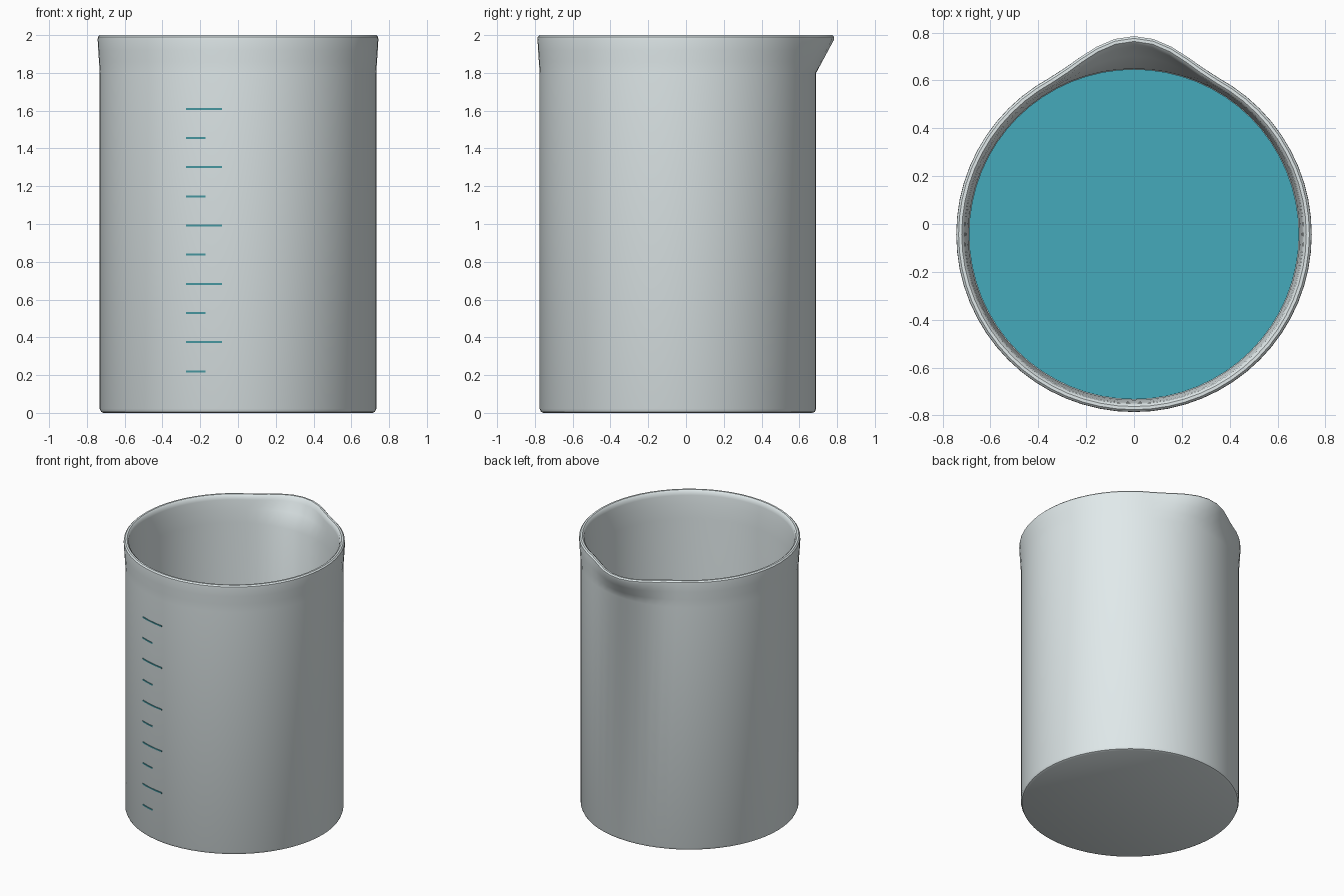
import bpy, bmesh, math

if "Cube" in bpy.data.objects:
    bpy.data.objects.remove(bpy.data.objects["Cube"])

SEG = 64
CY = -0.043          # body axis is shifted forward because of the spout


def finish(name, bm, color, smooth=True):
    bmesh.ops.recalc_face_normals(bm, faces=bm.faces)
    me = bpy.data.meshes.new(name)
    bm.to_mesh(me)
    bm.free()
    ob = bpy.data.objects.new(name, me)
    bpy.context.collection.objects.link(ob)
    mat = bpy.data.materials.new(name + "_material")
    mat.diffuse_color = color
    mat.use_nodes = True
    mat.node_tree.nodes["Principled BSDF"].inputs["Base Color"].default_value = mat.diffuse_color
    me.materials.append(mat)
    if smooth:
        bpy.ops.object.select_all(action='DESELECT')
        ob.select_set(True)
        bpy.context.view_layer.objects.active = ob
        bpy.ops.object.shade_smooth_by_angle(angle=math.radians(40))
    return ob


def spout(angle):
    """Extra rim radius around the pouring lip, which points to +y."""
    d = abs(angle - math.pi / 2) / math.radians(30)
    return 0.086 * math.cos(d * math.pi / 2) ** 2.2 if d < 1 else 0.0


def lathe(bm, profile):
    """Rings from (radius, z, spout weight), closed at both ends."""
    rings = []
    for r, z, w in profile:
        ring = []
        for i in range(SEG):
            a = 2 * math.pi * i / SEG
            q = r + w * spout(a)
            ring.append(bm.verts.new((q * math.cos(a), CY + q * math.sin(a), z)))
        rings.append(ring)
    for lo, hi in zip(rings, rings[1:]):
        for i in range(SEG):
            j = (i + 1) % SEG
            bm.faces.new((lo[i], lo[j], hi[j], hi[i]))
    bm.faces.new(rings[0])
    bm.faces.new(rings[-1])


# Glass wall, floor, flared rim and pouring lip
bm = bmesh.new()
lathe(bm, [(0.712, 0, 0), (0.725, 0.006, 0), (0.732, 0.022, 0), (0.732, 1.8, 0),
           (0.736, 1.86, 0.33), (0.740, 1.92, 0.66), (0.743, 1.975, 0.97),
           (0.742, 1.991, 1), (0.733, 2.0, 1), (0.720, 2.0, 1), (0.709, 1.99, 1),
           (0.705, 1.965, 0.93), (0.699, 1.90, 0.55), (0.692, 1.8, 0),
           (0.692, 0.06, 0), (0.67, 0.04, 0)])
finish("beaker_glass", bm, (0.75, 0.82, 0.83, 1))

# Liquid inside
bm = bmesh.new()
lathe(bm, [(0.66, 0.042, 0), (0.69, 0.065, 0), (0.69, 1.0, 0)])
finish("liquid", bm, (0.06, 0.40, 0.50, 1))

# Graduation ticks, curved to follow the wall: long and short alternate
bm = bmesh.new()
for k in range(10):
    z = 0.22 + k * 0.1544
    x0, x1 = -0.275, (-0.085 if k % 2 else -0.172)
    prev = None
    for s in range(7):
        a = math.asin((x0 + (x1 - x0) * s / 6) / 0.734)
        cur = [bm.verts.new((r * math.sin(a), CY - r * math.cos(a), z + dz))
               for r, dz in ((0.728, -0.005), (0.735, -0.005), (0.735, 0.005), (0.728, 0.005))]
        if prev:
            for i in range(4):
                j = (i + 1) % 4
                bm.faces.new((prev[i], prev[j], cur[j], cur[i]))
        else:
            bm.faces.new(cur)
        prev = cur
    bm.faces.new(prev)
finish("graduation_ticks", bm, (0.06, 0.30, 0.34, 1), smooth=False)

EXERCISE DESCRIPTION: Your copy should hold every record word for word and none of the pictures.

ANSWER SECTION:
import bpy, bmesh, math

if "Cube" in bpy.data.objects:
    bpy.data.objects.remove(bpy.data.objects["Cube"])

SEG = 64
CY = -0.043          # body axis is shifted forward because of the spout


def finish(name, bm, color, smooth=True):
    bmesh.ops.recalc_face_normals(bm, faces=bm.faces)
    me = bpy.data.meshes.new(name)
    bm.to_mesh(me)
    bm.free()
    ob = bpy.data.objects.new(name, me)
    bpy.context.collection.objects.link(ob)
    mat = bpy.data.materials.new(name + "_material")
    mat.diffuse_color = color
    mat.use_nodes = True
    mat.node_tree.nodes["Principled BSDF"].inputs["Base Color"].default_value = mat.diffuse_color
    me.materials.append(mat)
    if smooth:
        bpy.ops.object.select_all(action='DESELECT')
        ob.select_set(True)
        bpy.context.view_layer.objects.active = ob
        bpy.ops.object.shade_smooth_by_angle(angle=math.radians(40))
    return ob


def spout(angle):
    """Extra rim radius around the pouring lip, which points to +y."""
    d = abs(angle - math.pi / 2) / math.radians(30)
    return 0.086 * math.cos(d * math.pi / 2) ** 2.2 if d < 1 else 0.0


def lathe(bm, profile):
    """Rings from (radius, z, spout weight), closed at both ends."""
    rings = []
    for r, z, w in profile:
        ring = []
        for i in range(SEG):
            a = 2 * math.pi * i / SEG
            q = r + w * spout(a)
            ring.append(bm.verts.new((q * math.cos(a), CY + q * math.sin(a), z)))
        rings.append(ring)
    for lo, hi in zip(rings, rings[1:]):
        for i in range(SEG):
            j = (i + 1) % SEG
            bm.faces.new((lo[i], lo[j], hi[j], hi[i]))
    bm.faces.new(rings[0])
    bm.faces.new(rings[-1])


# Glass wall, floor, flared rim and pouring lip
bm = bmesh.new()
lathe(bm, [(0.712, 0, 0), (0.725, 0.006, 0), (0.732, 0.022, 0), (0.732, 1.8, 0),
           (0.736, 1.86, 0.33), (0.740, 1.92, 0.66), (0.743, 1.975, 0.97),
           (0.742, 1.991, 1), (0.733, 2.0, 1), (0.720, 2.0, 1), (0.709, 1.99, 1),
           (0.705, 1.965, 0.93), (0.699, 1.90, 0.55), (0.692, 1.8, 0),
           (0.692, 0.06, 0), (0.67, 0.04, 0)])
finish("beaker_glass", bm, (0.75, 0.82, 0.83, 1))

# Liquid inside
bm = bmesh.new()
lathe(bm, [(0.66, 0.042, 0), (0.69, 0.065, 0), (0.69, 1.0, 0)])
finish("liquid", bm, (0.06, 0.40, 0.50, 1))

# Graduation ticks, curved to follow the wall: long and short alternate
bm = bmesh.new()
for k in range(10):
    z = 0.22 + k * 0.1544
    x0, x1 = -0.275, (-0.085 if k % 2 else -0.172)
    prev = None
    for s in range(7):
        a = math.asin((x0 + (x1 - x0) * s / 6) / 0.734)
        cur = [bm.verts.new((r * math.sin(a), CY - r * math.cos(a), z + dz))
               for r, dz in ((0.728, -0.005), (0.735, -0.005), (0.735, 0.005), (0.728, 0.005))]
        if prev:
            for i in range(4):
                j = (i + 1) % 4
                bm.faces.new((prev[i], prev[j], cur[j], cur[i]))
        else:
            bm.faces.new(cur)
        prev = cur
    bm.faces.new(prev)
finish("graduation_ticks", bm, (0.06, 0.30, 0.34, 1), smooth=False)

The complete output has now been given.